Robert and Claire Freedman Lober Viewing Alcove

In 1957, in the midst of the Cold War-era crackdown on the Communist Party and other “Un-American” activities, the optometrist, social activist, and self-taught photographer Milton Rogovin was labeled the “Top Red in Buffalo.” Ostracized and silenced by his local community, Rogovin turned to photography as a means of continuing his commitment to social equity, a commitment echoed by the political slogan, “Bread and Roses.” This exhibition explores how Milton, together with his wife Anne Rogovin, built on the legacy of documentary and concerned photography in the United States in subtle ways that expanded the potential of the medium to reach and affect audiences, as well as the sitters themselves – the workers of the world. By making use of the photographic series, conducting interviews and composing poetry to accompany their images, consistently establishing eye contact with their sitters, photographing people at their place of work and in their homes, revisiting the same families over decades, and never failing to give their sitters a copy of their photographs, Milton and Anne Rogovin used photography to learn about and reflect upon the human condition.
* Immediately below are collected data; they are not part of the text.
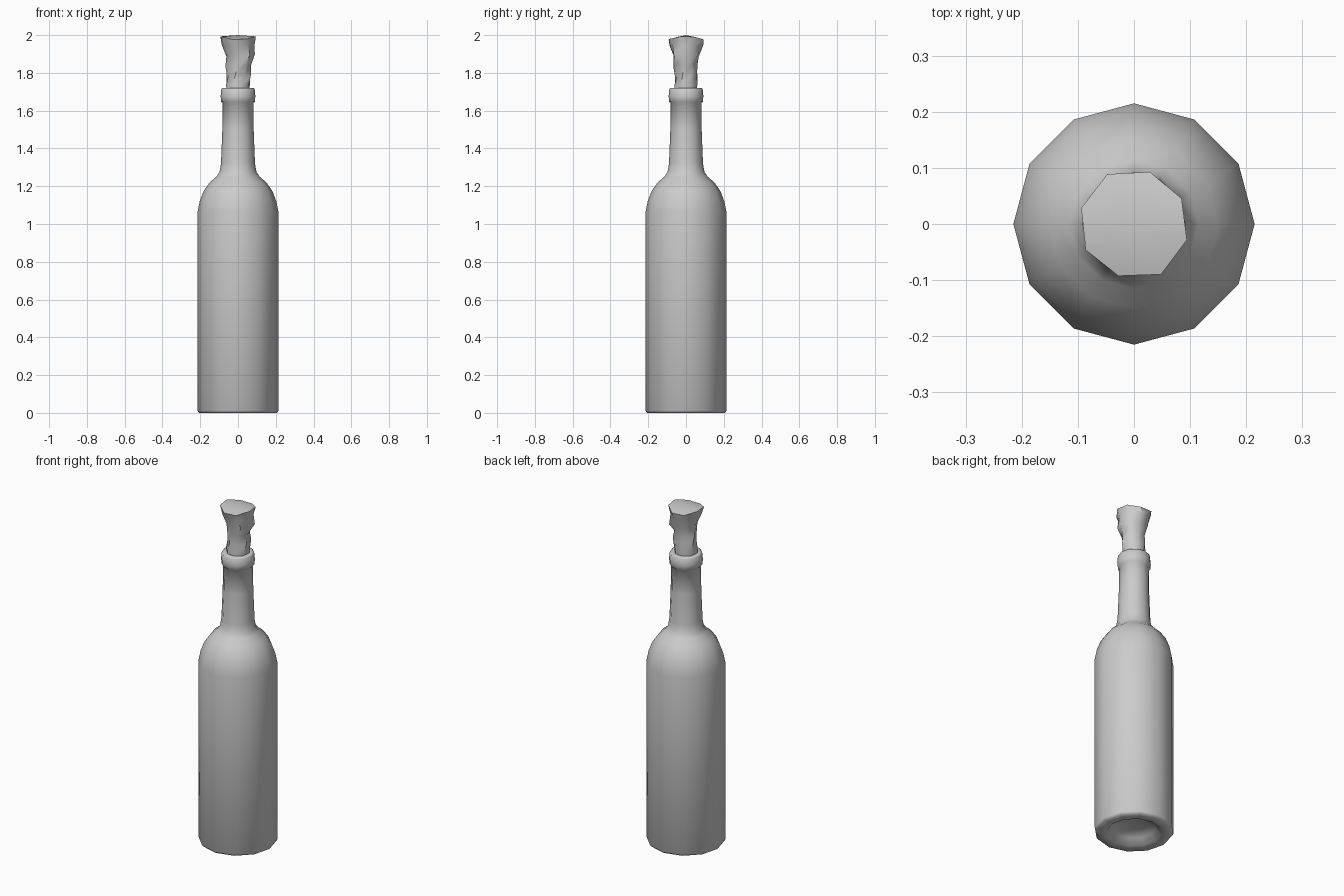
import bpy, bmesh, math, random

old = bpy.data.objects.get("Cube")
if old:
    bpy.data.objects.remove(old, do_unlink=True)

grey = bpy.data.materials.new("plain_grey")
grey.use_nodes = True
colour = (0.6, 0.6, 0.6, 1)
grey.diffuse_color = colour
grey.node_tree.nodes["Principled BSDF"].inputs["Base Color"].default_value = colour


def loft(name, rings, start, end, angle):
    """Skin equal-sized rings of points, closing both ends to a point."""
    bm = bmesh.new()
    loops = [[bm.verts.new(p) for p in ring] for ring in rings]
    n = len(loops[0])
    for a, b in zip(loops, loops[1:]):
        for i in range(n):
            j = (i + 1) % n
            bm.faces.new((a[i], a[j], b[j], b[i]))
    first, last = bm.verts.new(start), bm.verts.new(end)
    for i in range(n):
        j = (i + 1) % n
        bm.faces.new((loops[0][j], loops[0][i], first))
        bm.faces.new((loops[-1][i], loops[-1][j], last))
    mesh = bpy.data.meshes.new(name)
    bm.to_mesh(mesh)
    bm.free()
    mesh.materials.append(grey)
    obj = bpy.data.objects.new(name, mesh)
    bpy.context.collection.objects.link(obj)
    bpy.ops.object.select_all(action="DESELECT")
    obj.select_set(True)
    bpy.context.view_layer.objects.active = obj
    bpy.ops.object.shade_smooth_by_angle(angle=math.radians(angle))
    return obj


def circle(r, z, n=12):
    return [(r * math.cos(math.tau * i / n), r * math.sin(math.tau * i / n), z)
            for i in range(n)]


# Bottle: hollow base, straight body, round shoulder, neck and lip
profile = [(0.07, 0.05), (0.12, 0.035), (0.15, 0.0), (0.207, 0.0),
           (0.215, 0.012), (0.215, 1.06), (0.203, 1.12), (0.182, 1.175),
           (0.15, 1.22), (0.115, 1.25), (0.098, 1.275), (0.09, 1.32),
           (0.083, 1.5), (0.081, 1.64), (0.089, 1.647), (0.092, 1.675),
           (0.088, 1.715), (0.083, 1.72), (0.065, 1.72)]
loft("bottle", [circle(r, z) for r, z in profile], (0, 0, 0.055), (0, 0, 1.7), 65)

# Crumpled rag stuffed in the neck: radius, height, twist, x shift, crumple
random.seed(4)
folds = [(0.062, 1.69, 0.0, 0.0, 0.0), (0.064, 1.74, 0.05, 0.0, 0.004),
         (0.06, 1.79, 0.2, 0.004, 0.01), (0.066, 1.84, 0.3, 0.008, 0.01),
         (0.076, 1.89, 0.4, 0.009, 0.01), (0.088, 1.945, 0.3, 0.002, 0.006),
         (0.099, 1.975, 0.2, 0.0, 0.003)]
sides = 8
rings = []
for r, z, twist, shift, crumple in folds:
    ring = []
    for i in range(sides):
        a = math.tau * i / sides + twist + math.pi / sides - 0.1
        rr = r + random.uniform(-crumple, crumple)
        # the rim stands higher toward the two sides
        lift = 0.02 * math.cos(a) ** 2 if z > 1.95 else random.uniform(-crumple, crumple)
        ring.append((shift + rr * math.cos(a), rr * math.sin(a), z + lift))
    rings.append(ring)
loft("rag", rings, (0, 0, 1.69), (0, 0, 2.0), 50)
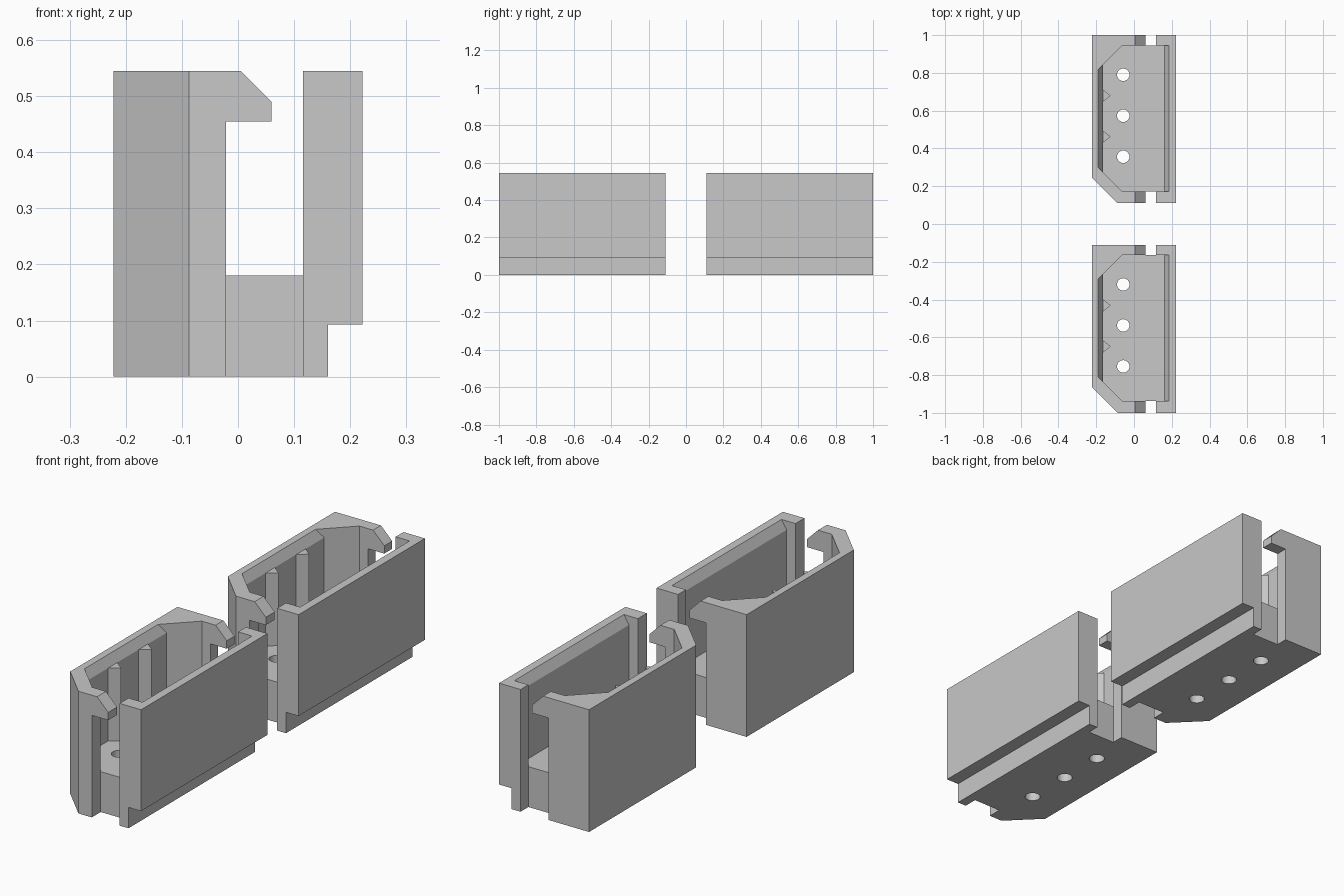
import bpy
import bmesh
from math import cos, sin, tau

cube = bpy.data.objects.get("Cube")
if cube:
    bpy.data.objects.remove(cube, do_unlink=True)

gray = bpy.data.materials.new("light gray plastic")
gray.use_nodes = True
gray.diffuse_color = (0.58, 0.58, 0.58, 1)
gray.node_tree.nodes["Principled BSDF"].inputs["Base Color"].default_value = gray.diffuse_color


def loft(name, loops):
    """Closed solid skinned through matching loops of points."""
    bm = bmesh.new()
    rings = [[bm.verts.new(p) for p in loop] for loop in loops]
    bm.faces.new(rings[0])
    bm.faces.new(rings[-1])
    n = len(rings[0])
    for a, b in zip(rings, rings[1:]):
        for i in range(n):
            j = (i + 1) % n
            bm.faces.new((a[i], a[j], b[j], b[i]))
    bmesh.ops.recalc_face_normals(bm, faces=bm.faces)
    mesh = bpy.data.meshes.new(name)
    bm.to_mesh(mesh)
    bm.free()
    mesh.materials.append(gray)
    obj = bpy.data.objects.new(name, mesh)
    bpy.context.collection.objects.link(obj)
    return obj


def along_y(name, profile, y0, y1):
    return loft(name, [[(x, y, z) for x, z in profile] for y in (y0, y1)])


def along_z(name, outline, z0, z1):
    return loft(name, [[(x, y, z) for x, y in outline] for z in (z0, z1)])


def cut(body, cutter):
    """Subtract the cutter for good, then drop it."""
    mod = body.modifiers.new("cut", "BOOLEAN")
    mod.operation = "DIFFERENCE"
    mod.solver = "EXACT"
    mod.object = cutter
    bpy.context.view_layer.update()
    graph = bpy.context.evaluated_depsgraph_get()
    mesh = bpy.data.meshes.new_from_object(body.evaluated_get(graph))
    body.modifiers.clear()
    body.data = mesh
    bpy.data.objects.remove(cutter, do_unlink=True)


FRONT, BACK = 0.11, 1.0            # outer ends of one holder
IN_FRONT, IN_BACK = 0.173, 0.945   # cavity ends
LEFT, RIGHT, TOP = -0.222, 0.222, 0.545
FLOOR, LEAD_IN = 0.18, 0.505
SHIFT = -1.11

# Outer block with the step under the right wall
holder = along_y("holder_body", [(LEFT, 0), (0.16, 0), (0.16, 0.093), (RIGHT, 0.093),
                                 (RIGHT, TOP), (LEFT, TOP)], FRONT, BACK)

# Slanted front corner
cut(holder, along_z("corner_cutter", [(-0.32, FRONT + 0.233), (-0.32, FRONT - 0.1),
                                      (0.013, FRONT - 0.1)], -0.1, 0.7))


def cavity_loop(x0, x1, z):
    """Cavity outline with two slanted corners on the low-x side."""
    slant = -0.063 - x0
    return [(x0, IN_FRONT + slant, z), (-0.063, IN_FRONT, z), (x1, IN_FRONT, z),
            (x1, IN_BACK, z), (-0.063, IN_BACK, z), (x0, IN_BACK - slant, z)]


# Cavity with sloped lead-ins along both long walls
cut(holder, loft("cavity_cutter", [cavity_loop(-0.165, 0.16, FLOOR),
                                   cavity_loop(-0.165, 0.16, LEAD_IN),
                                   cavity_loop(-0.215, 0.21, 2 * TOP - LEAD_IN)]))

# End slots, leaving a hooked lip over each opening
slot = [(-0.021, -0.1), (0.116, -0.1), (0.116, 0.645), (-0.095, 0.645),
        (0.06, 0.49), (0.06, 0.455), (-0.021, 0.455)]
for y0, y1 in ((FRONT - 0.1, IN_FRONT), (IN_BACK, BACK + 0.1)):
    cut(holder, along_y("slot_cutter", slot, y0, y1))

# Three round holes through the floor
for k in (-1, 0, 1):
    ring = [(-0.057 + 0.033 * cos(tau * i / 32), 0.573 + 0.217 * k + 0.033 * sin(tau * i / 32))
            for i in range(32)]
    cut(holder, along_z("hole_cutter", ring, -0.1, 0.3))

# Triangular ribs on the inner wall, sunk slightly into wall and floor
parts = [holder]
for name, y in (("front_rib", 0.462), ("back_rib", 0.679)):
    parts.append(along_z(name, [(-0.17, y - 0.033), (-0.165, y - 0.033), (-0.124, y),
                                (-0.165, y + 0.033), (-0.17, y + 0.033)],
                         FLOOR - 0.01, LEAD_IN))

# Second identical holder in front of the first
for part in parts:
    twin = part.copy()
    twin.name = "front_" + part.name
    twin.location.y = SHIFT
    bpy.context.collection.objects.link(twin)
In the process, they transformed the documentary genre from a practice that prompts sympathy to one that insists on the dignity of its subjects.

Curated by Carrie Cushman, the Linda Wyatt Gruber ‘66 Curatorial Fellow in Photography, the exhibition is generously supported by the The Mary Tebbetts Wolfe ‘54 Davis Museum Program Fund.